> [Task brief] Determine the count of lines in the data below that include the word "range", and give nothing besides it.

━━━━━ Exercise material

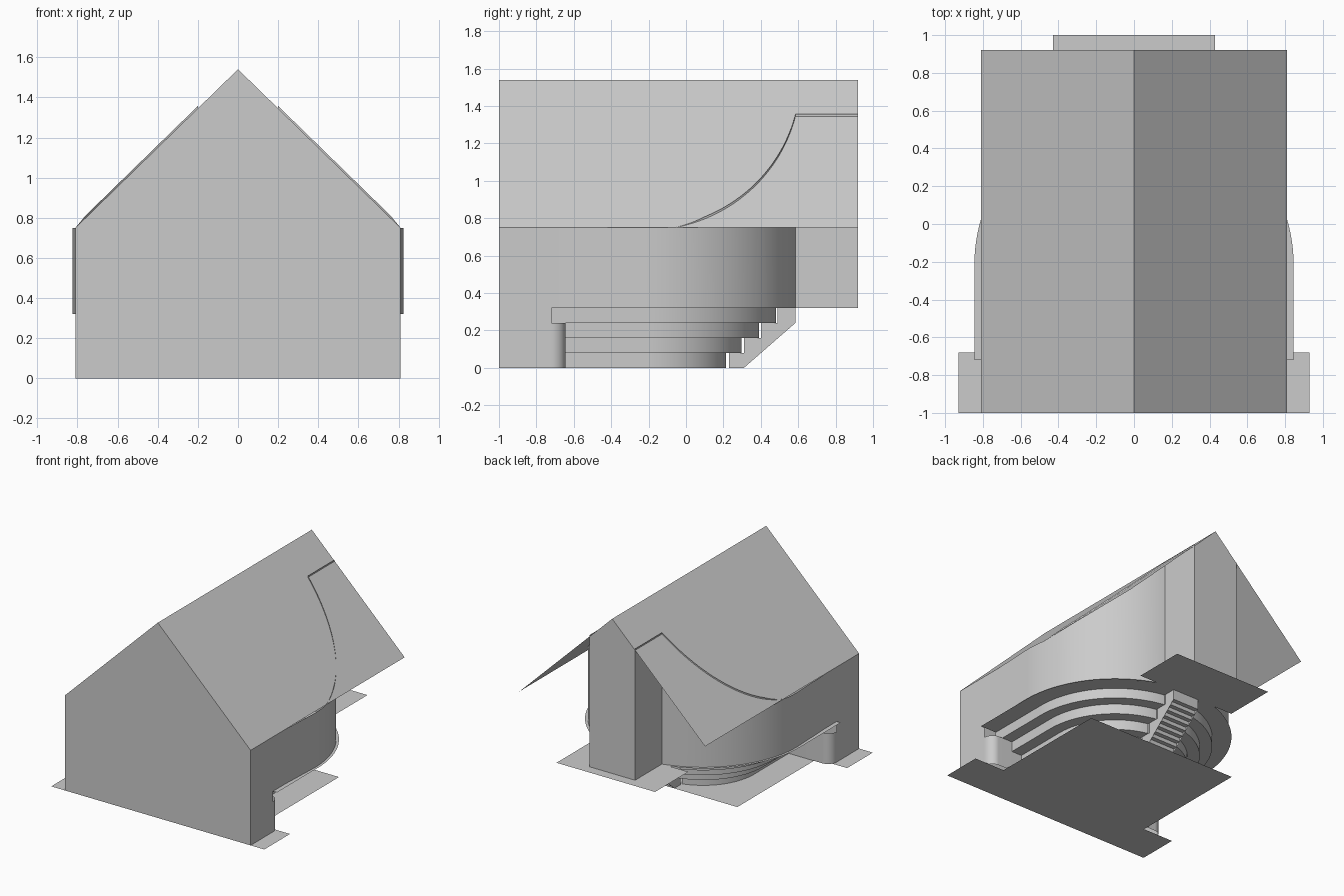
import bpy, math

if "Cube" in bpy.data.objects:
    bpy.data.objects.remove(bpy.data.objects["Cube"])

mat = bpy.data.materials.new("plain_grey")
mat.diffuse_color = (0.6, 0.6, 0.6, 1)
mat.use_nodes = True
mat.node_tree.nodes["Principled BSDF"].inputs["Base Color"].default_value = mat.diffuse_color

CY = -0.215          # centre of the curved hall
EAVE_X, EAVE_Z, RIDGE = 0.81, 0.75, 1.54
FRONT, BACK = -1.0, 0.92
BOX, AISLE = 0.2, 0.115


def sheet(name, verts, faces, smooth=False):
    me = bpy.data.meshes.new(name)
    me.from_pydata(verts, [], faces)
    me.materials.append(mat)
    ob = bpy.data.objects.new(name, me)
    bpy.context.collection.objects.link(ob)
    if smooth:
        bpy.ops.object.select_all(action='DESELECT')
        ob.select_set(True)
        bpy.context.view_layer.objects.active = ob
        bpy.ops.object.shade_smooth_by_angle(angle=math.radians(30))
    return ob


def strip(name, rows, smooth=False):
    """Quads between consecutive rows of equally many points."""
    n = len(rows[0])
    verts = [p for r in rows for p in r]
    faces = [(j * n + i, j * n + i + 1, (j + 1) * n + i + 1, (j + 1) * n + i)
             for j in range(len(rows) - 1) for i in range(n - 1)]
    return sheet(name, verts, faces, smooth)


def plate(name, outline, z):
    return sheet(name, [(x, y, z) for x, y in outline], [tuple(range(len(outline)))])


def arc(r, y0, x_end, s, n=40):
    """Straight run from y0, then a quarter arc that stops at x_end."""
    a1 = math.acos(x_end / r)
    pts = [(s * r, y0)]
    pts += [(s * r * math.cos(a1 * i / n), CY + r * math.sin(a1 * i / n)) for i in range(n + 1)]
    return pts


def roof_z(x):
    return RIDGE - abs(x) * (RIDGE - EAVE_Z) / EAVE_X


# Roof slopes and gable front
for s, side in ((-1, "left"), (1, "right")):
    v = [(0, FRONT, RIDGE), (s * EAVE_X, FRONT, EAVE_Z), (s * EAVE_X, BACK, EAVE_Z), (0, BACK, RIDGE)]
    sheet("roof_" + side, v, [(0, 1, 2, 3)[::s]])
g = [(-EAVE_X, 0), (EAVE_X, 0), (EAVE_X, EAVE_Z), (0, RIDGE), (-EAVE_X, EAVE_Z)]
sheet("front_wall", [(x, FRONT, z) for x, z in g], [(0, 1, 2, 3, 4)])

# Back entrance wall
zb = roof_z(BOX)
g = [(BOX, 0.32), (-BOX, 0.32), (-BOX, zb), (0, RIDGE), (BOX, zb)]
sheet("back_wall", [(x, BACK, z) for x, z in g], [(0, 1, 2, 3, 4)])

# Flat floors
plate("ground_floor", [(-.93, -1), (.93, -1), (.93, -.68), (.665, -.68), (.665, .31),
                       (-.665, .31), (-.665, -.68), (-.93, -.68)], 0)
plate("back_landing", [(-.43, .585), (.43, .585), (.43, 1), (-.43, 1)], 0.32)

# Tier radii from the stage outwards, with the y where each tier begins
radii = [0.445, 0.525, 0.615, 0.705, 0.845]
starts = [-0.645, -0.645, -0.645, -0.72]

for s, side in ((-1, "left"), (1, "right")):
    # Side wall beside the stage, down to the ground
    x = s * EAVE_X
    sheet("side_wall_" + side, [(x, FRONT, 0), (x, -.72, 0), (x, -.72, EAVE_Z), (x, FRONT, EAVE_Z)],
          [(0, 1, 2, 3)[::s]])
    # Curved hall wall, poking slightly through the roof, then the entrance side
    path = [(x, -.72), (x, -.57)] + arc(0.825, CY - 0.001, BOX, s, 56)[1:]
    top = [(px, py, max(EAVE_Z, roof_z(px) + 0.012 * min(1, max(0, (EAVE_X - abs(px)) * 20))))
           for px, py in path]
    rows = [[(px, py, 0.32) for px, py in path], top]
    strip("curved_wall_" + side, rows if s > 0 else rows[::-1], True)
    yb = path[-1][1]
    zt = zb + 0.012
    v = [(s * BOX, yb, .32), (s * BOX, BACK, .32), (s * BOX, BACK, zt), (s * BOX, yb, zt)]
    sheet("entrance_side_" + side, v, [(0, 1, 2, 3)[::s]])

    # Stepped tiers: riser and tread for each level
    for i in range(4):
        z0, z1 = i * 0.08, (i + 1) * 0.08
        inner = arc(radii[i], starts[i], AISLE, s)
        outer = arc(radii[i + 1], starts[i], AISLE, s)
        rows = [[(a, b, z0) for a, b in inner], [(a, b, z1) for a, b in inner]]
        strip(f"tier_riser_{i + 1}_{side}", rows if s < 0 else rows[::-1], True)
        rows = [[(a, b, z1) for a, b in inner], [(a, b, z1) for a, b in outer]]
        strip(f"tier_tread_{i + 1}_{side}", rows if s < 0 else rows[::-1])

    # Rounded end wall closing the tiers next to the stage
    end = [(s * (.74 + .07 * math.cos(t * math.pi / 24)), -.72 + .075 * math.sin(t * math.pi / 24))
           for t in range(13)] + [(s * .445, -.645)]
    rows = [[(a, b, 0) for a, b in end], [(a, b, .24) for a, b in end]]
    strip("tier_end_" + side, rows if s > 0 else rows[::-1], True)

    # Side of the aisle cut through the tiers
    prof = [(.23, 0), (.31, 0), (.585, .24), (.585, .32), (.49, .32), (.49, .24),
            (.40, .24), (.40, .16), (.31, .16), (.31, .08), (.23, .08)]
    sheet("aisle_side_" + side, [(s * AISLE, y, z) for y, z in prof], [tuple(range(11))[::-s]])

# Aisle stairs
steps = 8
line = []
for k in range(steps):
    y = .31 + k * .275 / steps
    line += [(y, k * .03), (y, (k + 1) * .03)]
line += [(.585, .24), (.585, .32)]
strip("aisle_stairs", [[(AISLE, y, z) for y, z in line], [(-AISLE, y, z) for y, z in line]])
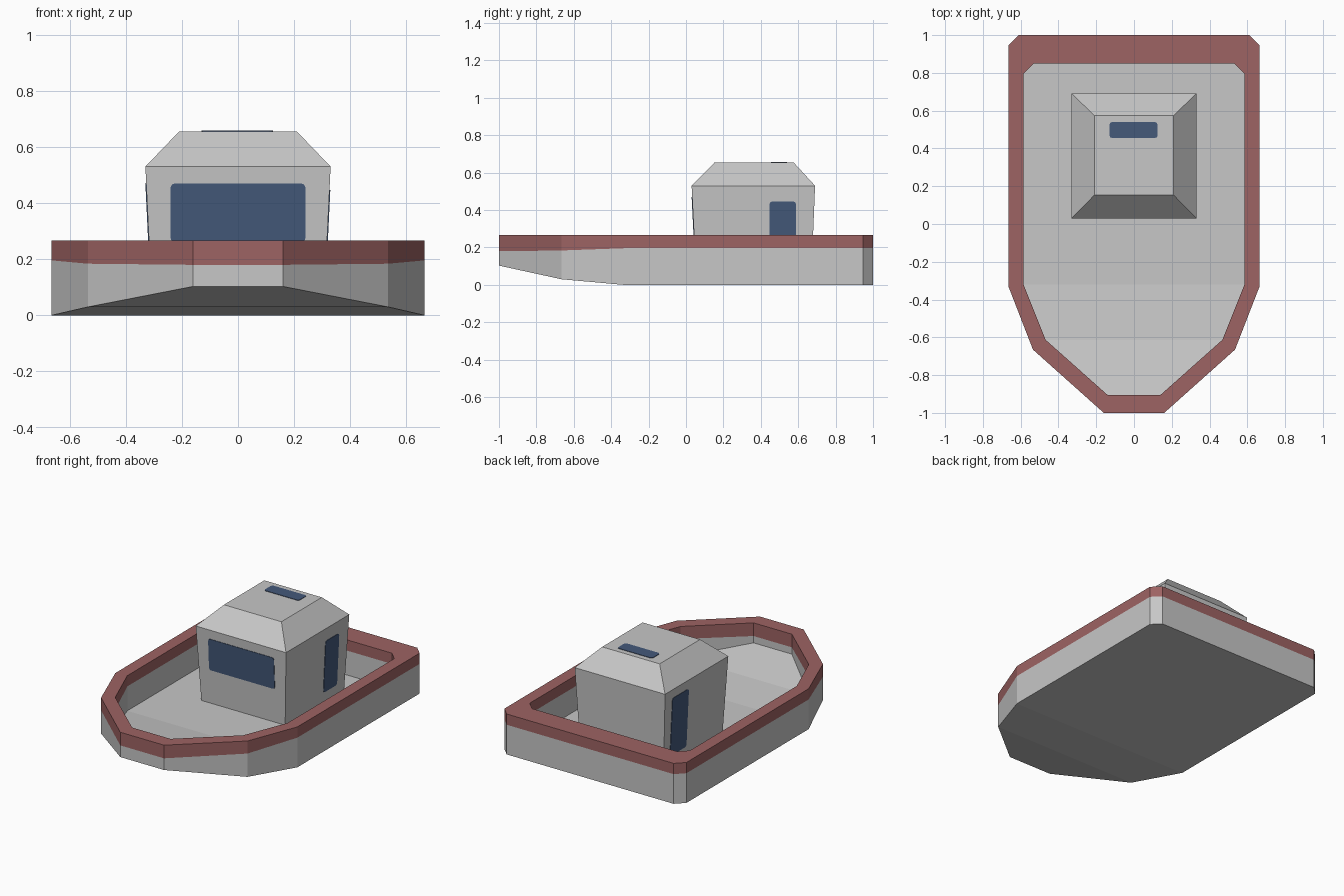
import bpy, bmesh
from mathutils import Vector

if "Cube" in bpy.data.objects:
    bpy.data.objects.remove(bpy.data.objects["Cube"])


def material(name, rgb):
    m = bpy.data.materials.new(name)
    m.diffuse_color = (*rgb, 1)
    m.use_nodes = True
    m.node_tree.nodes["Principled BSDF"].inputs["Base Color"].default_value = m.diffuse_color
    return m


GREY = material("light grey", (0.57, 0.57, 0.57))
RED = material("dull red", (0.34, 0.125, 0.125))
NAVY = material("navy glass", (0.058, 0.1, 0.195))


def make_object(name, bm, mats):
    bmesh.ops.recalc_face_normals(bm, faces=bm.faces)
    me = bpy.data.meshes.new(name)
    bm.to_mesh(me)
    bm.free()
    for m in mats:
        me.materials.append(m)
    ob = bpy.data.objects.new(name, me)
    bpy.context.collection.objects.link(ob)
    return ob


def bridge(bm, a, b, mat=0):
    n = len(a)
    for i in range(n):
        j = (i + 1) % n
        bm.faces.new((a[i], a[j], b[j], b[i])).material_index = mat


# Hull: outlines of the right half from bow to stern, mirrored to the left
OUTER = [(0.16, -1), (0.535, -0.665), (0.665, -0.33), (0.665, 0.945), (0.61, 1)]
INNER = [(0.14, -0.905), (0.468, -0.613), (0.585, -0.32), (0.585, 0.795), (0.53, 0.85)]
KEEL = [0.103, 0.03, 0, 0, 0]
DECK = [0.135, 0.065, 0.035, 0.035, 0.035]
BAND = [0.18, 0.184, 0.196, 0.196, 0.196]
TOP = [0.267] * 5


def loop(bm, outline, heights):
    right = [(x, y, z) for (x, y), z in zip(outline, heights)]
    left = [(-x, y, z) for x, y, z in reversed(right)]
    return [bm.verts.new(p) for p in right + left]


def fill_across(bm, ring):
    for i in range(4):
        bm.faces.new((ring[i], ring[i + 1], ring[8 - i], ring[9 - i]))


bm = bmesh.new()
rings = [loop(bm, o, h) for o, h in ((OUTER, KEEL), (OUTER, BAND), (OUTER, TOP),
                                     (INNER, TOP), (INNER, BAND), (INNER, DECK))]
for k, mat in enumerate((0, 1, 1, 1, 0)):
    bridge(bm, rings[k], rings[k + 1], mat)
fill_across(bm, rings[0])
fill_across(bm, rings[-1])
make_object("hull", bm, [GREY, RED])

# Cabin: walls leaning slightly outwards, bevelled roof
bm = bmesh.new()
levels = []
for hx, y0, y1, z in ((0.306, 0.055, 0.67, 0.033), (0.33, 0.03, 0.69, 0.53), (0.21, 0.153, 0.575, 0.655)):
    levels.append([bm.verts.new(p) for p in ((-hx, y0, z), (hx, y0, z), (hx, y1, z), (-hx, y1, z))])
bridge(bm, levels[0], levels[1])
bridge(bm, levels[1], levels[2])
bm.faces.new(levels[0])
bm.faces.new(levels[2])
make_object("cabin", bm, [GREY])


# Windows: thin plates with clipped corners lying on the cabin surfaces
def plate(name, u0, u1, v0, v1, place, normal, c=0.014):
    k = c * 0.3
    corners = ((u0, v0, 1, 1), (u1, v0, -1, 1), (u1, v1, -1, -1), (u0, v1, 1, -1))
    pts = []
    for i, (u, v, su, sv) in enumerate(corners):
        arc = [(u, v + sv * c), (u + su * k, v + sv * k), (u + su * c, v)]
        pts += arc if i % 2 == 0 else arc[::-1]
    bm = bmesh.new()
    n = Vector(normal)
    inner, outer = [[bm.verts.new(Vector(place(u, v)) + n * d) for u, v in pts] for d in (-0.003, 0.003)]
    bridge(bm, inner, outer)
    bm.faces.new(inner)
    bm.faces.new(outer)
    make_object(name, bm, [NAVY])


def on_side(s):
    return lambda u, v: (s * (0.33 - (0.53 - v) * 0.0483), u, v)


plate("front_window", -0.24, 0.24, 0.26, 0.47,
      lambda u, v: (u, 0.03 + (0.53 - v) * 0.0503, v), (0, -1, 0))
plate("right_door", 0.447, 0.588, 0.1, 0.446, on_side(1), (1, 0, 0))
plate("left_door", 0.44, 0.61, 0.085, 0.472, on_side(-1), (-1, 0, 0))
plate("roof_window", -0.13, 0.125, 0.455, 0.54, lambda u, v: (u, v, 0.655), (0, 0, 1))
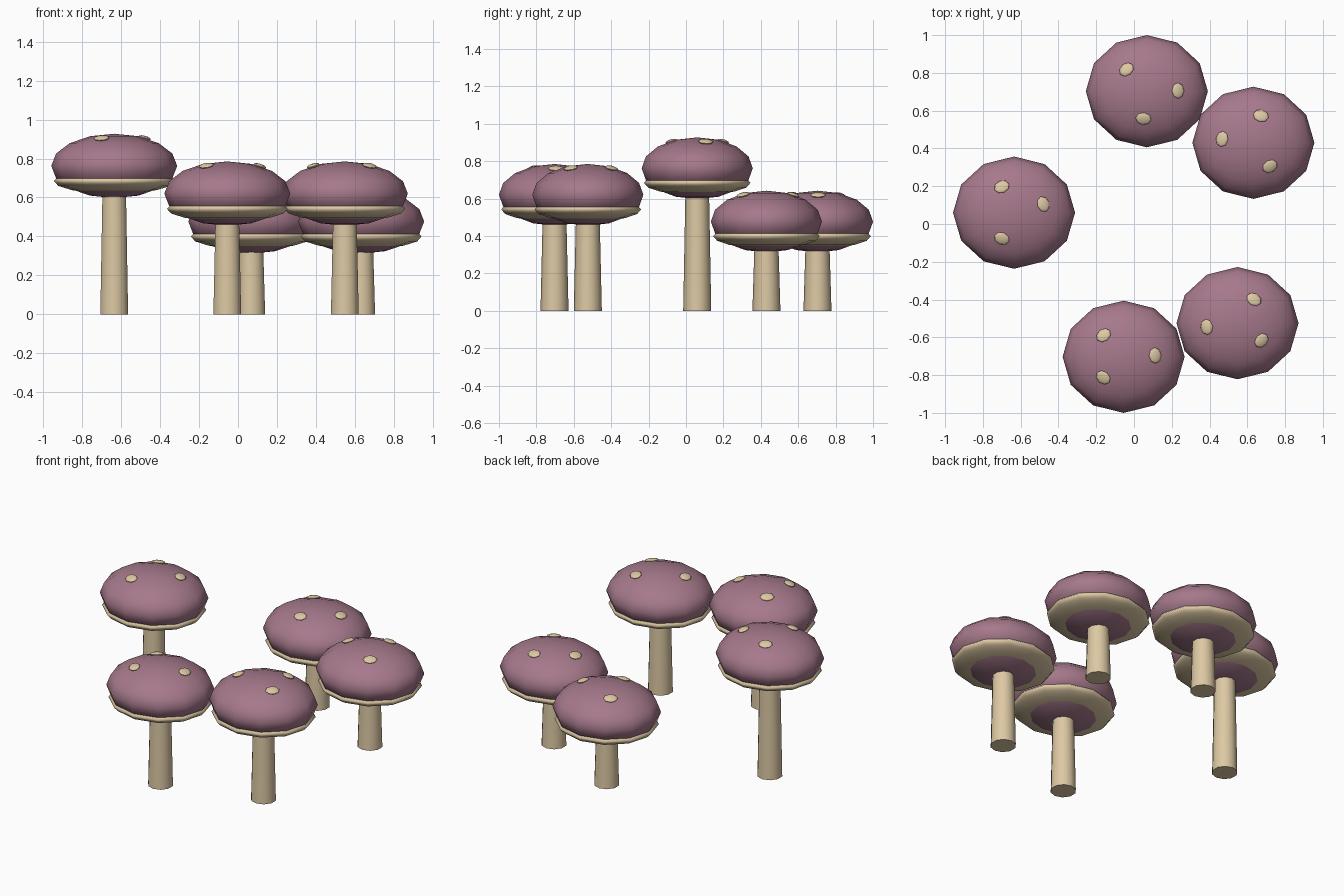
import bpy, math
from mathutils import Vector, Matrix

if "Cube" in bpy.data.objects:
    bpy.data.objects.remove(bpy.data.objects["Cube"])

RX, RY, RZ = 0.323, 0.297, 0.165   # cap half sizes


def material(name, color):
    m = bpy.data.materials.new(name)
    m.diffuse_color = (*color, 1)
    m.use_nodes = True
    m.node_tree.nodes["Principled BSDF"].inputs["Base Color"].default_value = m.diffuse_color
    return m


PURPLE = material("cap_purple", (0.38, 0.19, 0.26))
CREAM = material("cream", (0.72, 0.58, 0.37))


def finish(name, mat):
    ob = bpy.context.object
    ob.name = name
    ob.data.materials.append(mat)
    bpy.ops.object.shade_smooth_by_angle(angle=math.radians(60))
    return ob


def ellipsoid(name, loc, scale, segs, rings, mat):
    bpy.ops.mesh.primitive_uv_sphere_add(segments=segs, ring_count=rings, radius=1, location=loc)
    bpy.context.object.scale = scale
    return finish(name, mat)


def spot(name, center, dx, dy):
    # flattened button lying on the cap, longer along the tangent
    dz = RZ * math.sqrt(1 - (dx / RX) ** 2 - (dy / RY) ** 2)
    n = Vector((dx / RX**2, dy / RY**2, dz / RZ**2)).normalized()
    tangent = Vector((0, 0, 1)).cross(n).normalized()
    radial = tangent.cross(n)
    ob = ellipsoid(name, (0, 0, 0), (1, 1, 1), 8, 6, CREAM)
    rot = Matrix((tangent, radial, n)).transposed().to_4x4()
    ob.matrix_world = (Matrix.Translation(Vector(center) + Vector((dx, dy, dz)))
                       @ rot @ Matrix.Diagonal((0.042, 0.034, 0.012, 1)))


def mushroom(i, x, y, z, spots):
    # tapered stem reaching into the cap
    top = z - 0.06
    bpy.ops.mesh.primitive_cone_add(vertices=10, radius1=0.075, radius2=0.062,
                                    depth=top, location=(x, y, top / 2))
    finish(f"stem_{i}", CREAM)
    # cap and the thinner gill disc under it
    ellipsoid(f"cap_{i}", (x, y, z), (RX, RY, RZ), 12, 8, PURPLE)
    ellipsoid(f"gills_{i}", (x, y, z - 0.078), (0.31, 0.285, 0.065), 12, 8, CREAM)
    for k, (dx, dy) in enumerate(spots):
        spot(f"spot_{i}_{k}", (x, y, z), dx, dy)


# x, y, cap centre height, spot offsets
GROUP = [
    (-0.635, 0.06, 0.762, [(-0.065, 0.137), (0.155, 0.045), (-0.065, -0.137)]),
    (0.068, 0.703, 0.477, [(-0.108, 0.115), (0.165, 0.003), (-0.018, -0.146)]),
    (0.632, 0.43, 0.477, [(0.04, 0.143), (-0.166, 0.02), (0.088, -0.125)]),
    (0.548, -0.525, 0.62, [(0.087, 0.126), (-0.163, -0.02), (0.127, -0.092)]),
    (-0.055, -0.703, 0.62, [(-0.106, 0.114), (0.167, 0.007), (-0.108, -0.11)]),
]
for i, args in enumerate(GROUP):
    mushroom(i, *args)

━━━━━━━━━━

> [Answer to the exercise] 9